The New York Times, 23 December 2019

It was 1994, a week before Christmas, when my not-quite-3-year-old spied a shopping mall Santa and insisted on paying him another visit. I tried to demur. I tried to deflect. His official Santa visit had taken place weeks earlier. This trip to the mall was just a chance to escape the gloom that is Nashville in December, to wear out those busy toddler legs in a place where it wasn’t raining and cold. (more….)

Why I Wear Five Wedding Rings
The New York Times, 25 November 2019

Whenever I’m nervous, I find some sort of amulet to drop into my pocket. A buckeye. A feather molted from a blue jay’s tail. The river rock my middle son always called a “worry stone.” The spent egg sac from a praying mantis. A seashell from my mother-in-law’s grave. I hold onto what’s in my pocket the way an anxious baby clings to a beloved blanket at bedtime. (more….)

What if the Real Act of Holiness Is Rest?
The New York Times, 21 October 2019

My great-grandmother was a lifelong Baptist who spent the last four decades of her life worshiping with the Methodists because by then there was only one church left in that tiny farming community in Lower Alabama. Mother Ollie gladly attended Mass at my family’s Catholic church in Birmingham, too, but she never drifted from her quiet adherence to the King James ways of her Baptist youth. (more….)

Writing Through Extreme Grief Helped Me Become Myself Again
The Literary Hub, 19 July 2019

The cover of my first book, Late Migrations, features a leaf-filled silhouette of a little girl’s face. My face. The original silhouette was made by an Alabama street artist in 1970. I was eight years old, and already I knew I wanted to be a writer. A nature writer. In an apparently preternatural understanding of the economy of nature writing, I also planned to be a large-animal veterinarian; I would deliver calves by day and write books by night. (more….)

I Turned My Back for a Second, Half a Second, and He Was Grown
The New York Times, 10 June 2019

Driving due south in spring is like speeding up time. My mother, who grew up on a peanut farm in Lower Alabama, believed that the growing season expands northward at the rate of a hundred miles per week. I thought about her theory as I was driving south last month, watching the new-green leaves near home fast forward into a denser, darker verdure. I had set off from Nashville in springtime, but when I arrived at my sister’s house near Birmingham, it was already full summer. (more….)

Waking Up to History
The New York Times, 1 April 2019

Like many girls of my generation in the rural South, I learned every form of handwork my grandmother or great-grandmother could teach me: sewing, knitting, crocheting, quilting. I even learned to tat, a kind of handwork done with a tiny shuttle that turns thread into lace. Some of my happiest memories are of sitting on the edge of my great-grandmother’s bed, our heads bent together as she pulled out my mangled stitches. (more….)

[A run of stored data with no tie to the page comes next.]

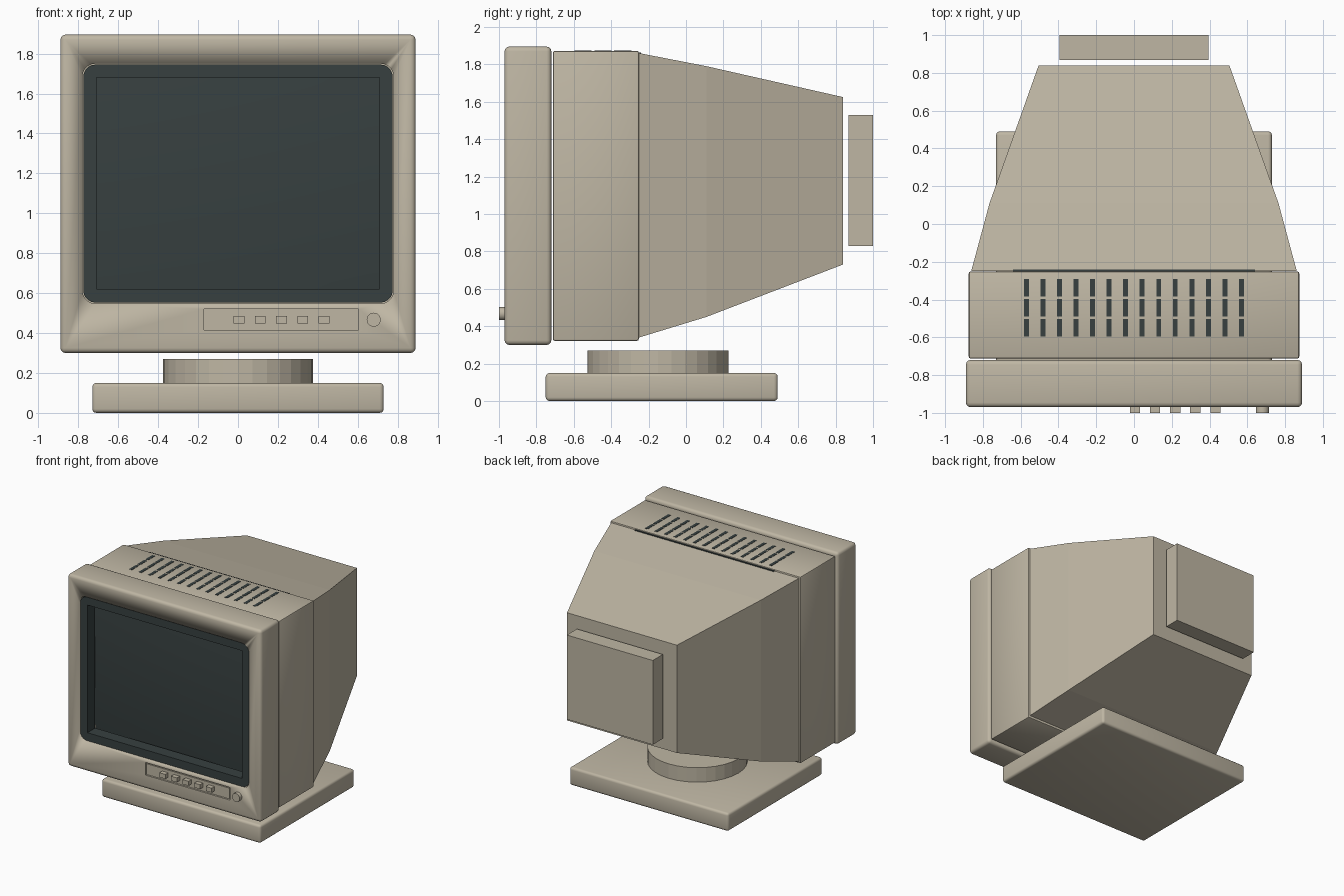
import bpy, bmesh, math
from mathutils import Matrix, Vector

if "Cube" in bpy.data.objects:
    bpy.data.objects.remove(bpy.data.objects["Cube"])


def material(name, rgb):
    m = bpy.data.materials.new(name)
    m.diffuse_color = (*rgb, 1)
    m.use_nodes = True
    m.node_tree.nodes["Principled BSDF"].inputs["Base Color"].default_value = m.diffuse_color
    return m


BEIGE = material("warm beige plastic", (0.52, 0.47, 0.37))
DARK = material("dark slate", (0.038, 0.051, 0.051))


def finish(name, bm, mat, smooth=False):
    bmesh.ops.recalc_face_normals(bm, faces=bm.faces[:])
    me = bpy.data.meshes.new(name)
    bm.to_mesh(me)
    bm.free()
    me.materials.append(mat)
    ob = bpy.data.objects.new(name, me)
    bpy.context.collection.objects.link(ob)
    if smooth:
        activate(ob)
        bpy.ops.object.shade_smooth_by_angle(angle=math.radians(35))
    return ob


def activate(ob):
    bpy.ops.object.select_all(action='DESELECT')
    ob.select_set(True)
    bpy.context.view_layer.objects.active = ob


def add_box(bm, x, y, z):
    size = Vector((x[1] - x[0], y[1] - y[0], z[1] - z[0]))
    mid = Vector((x[0] + x[1], y[0] + y[1], z[0] + z[1])) / 2
    bmesh.ops.create_cube(bm, size=1, matrix=Matrix.Translation(mid) @ Matrix.Diagonal((*size, 1)))


def box(name, x, y, z, mat, bevel=0, depth_edges_only=False, segments=3):
    bm = bmesh.new()
    add_box(bm, x, y, z)
    if bevel:
        edges = [e for e in bm.edges if not depth_edges_only
                 or abs(e.verts[0].co.y - e.verts[1].co.y) > 1e-5]
        bmesh.ops.bevel(bm, geom=edges, offset=bevel, segments=segments, profile=0.5, affect='EDGES')
    return finish(name, bm, mat, bevel > 0)


def cut(ob, cutter):
    mod = ob.modifiers.new("cut", 'BOOLEAN')
    mod.operation = 'DIFFERENCE'
    mod.solver = 'EXACT'
    mod.object = cutter
    activate(ob)
    bpy.ops.object.modifier_apply(modifier=mod.name)
    bpy.data.objects.remove(cutter, do_unlink=True)


# front bezel with screen pocket and control recess
bezel = box("front_bezel", (-0.89, 0.89), (-0.97, -0.72), (0.30, 1.895), BEIGE, 0.025)
cut(bezel, box("pocket_cutter", (-0.78, 0.78), (-1.1, -0.75), (0.548, 1.75), BEIGE, 0.065, True, 5))
cut(bezel, box("recess_cutter", (-0.17, 0.605), (-1.1, -0.955), (0.415, 0.52), BEIGE))
box("control_panel", (-0.162, 0.597), (-0.956, -0.950 - 0.012), (0.423, 0.508), BEIGE)

# dark screen surround
surround = box("screen_surround", (-0.775, 0.775), (-0.962, -0.86), (0.553, 1.745), DARK, 0.06, True, 5)
cut(surround, box("surround_cutter", (-0.71, 0.71), (-1.1, -0.7), (0.62, 1.68), DARK))

# bulged glass
bm = bmesh.new()
bmesh.ops.create_grid(bm, x_segments=16, y_segments=16, size=1)
for v in bm.verts:
    u, w = v.co.x, v.co.y
    v.co = (u * 0.745, -0.86 + 0.027 * (u * u + w * w), 1.15 + w * 0.565)
glass = finish("screen_glass", bm, DARK, True)
if glass.data.polygons[0].normal.y > 0:
    glass.data.flip_normals()

# buttons and power knob
for i in range(5):
    x = 0.005 + i * 0.1065
    box(f"button_{i + 1}", (x - 0.027, x + 0.027), (-1.0, -0.95), (0.449, 0.486), BEIGE)
bm = bmesh.new()
bmesh.ops.create_cone(bm, cap_ends=True, segments=24, radius1=0.035, radius2=0.035, depth=0.05,
                      matrix=Matrix.Translation((0.68, -0.975, 0.467)) @ Matrix.Rotation(math.pi / 2, 4, 'X'))
finish("power_knob", bm, BEIGE, True)

# middle housing
box("middle_housing", (-0.875, 0.875), (-0.712, -0.252), (0.322, 1.872), BEIGE, 0.01, False, 2)

# top vents
bm = bmesh.new()
for i in range(14):
    x = -0.57 + i * 0.0876
    for y in (-0.338, -0.443, -0.55):
        add_box(bm, (x - 0.013, x + 0.013), (y - 0.046, y + 0.046), (1.868, 1.874))
finish("top_vents", bm, DARK)
box("rear_vent_slot", (-0.64, 0.64), (-0.252, -0.24), (1.855, 1.864), DARK)

# tapered rear shell lofted through three sections: y, half width, bottom, top
bm = bmesh.new()
rings = []
for y, w, lo, hi in ((-0.25, 0.862, 0.34, 1.86), (0.11, 0.765, 0.45, 1.79), (0.84, 0.505, 0.73, 1.625)):
    rings.append([bm.verts.new(p) for p in ((-w, y, lo), (w, y, lo), (w, y, hi), (-w, y, hi))])
for a, b in zip(rings, rings[1:]):
    for i in range(4):
        j = (i + 1) % 4
        bm.faces.new((a[i], a[j], b[j], b[i]))
bm.faces.new(rings[0])
bm.faces.new(rings[-1])
finish("rear_shell", bm, BEIGE)

# rear cover block
box("rear_cover", (-0.395, 0.395), (0.868, 1.0), (0.83, 1.53), BEIGE)

# swivel neck and base
bm = bmesh.new()
bmesh.ops.create_cone(bm, cap_ends=True, segments=32, radius1=0.377, radius2=0.377, depth=0.13,
                      matrix=Matrix.Translation((0, -0.15, 0.205)))
finish("swivel_neck", bm, BEIGE)
box("base_plate", (-0.73, 0.73), (-0.75, 0.49), (0, 0.15), BEIGE, 0.02)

The Blessing of a Rescue Dog
The New York Times, 27 January 2019

The scruffy little dog of indeterminate origin — she’s either a beagle mix or a terrier mix, depending on which veterinarian is guessing — reaches the end of the driveway and sits down. A gentle tug on the leash merely inspires the dog to lower herself completely, her face on her front paws. A treat offered in exchange for progress on this “walk” yields no better results. (more….)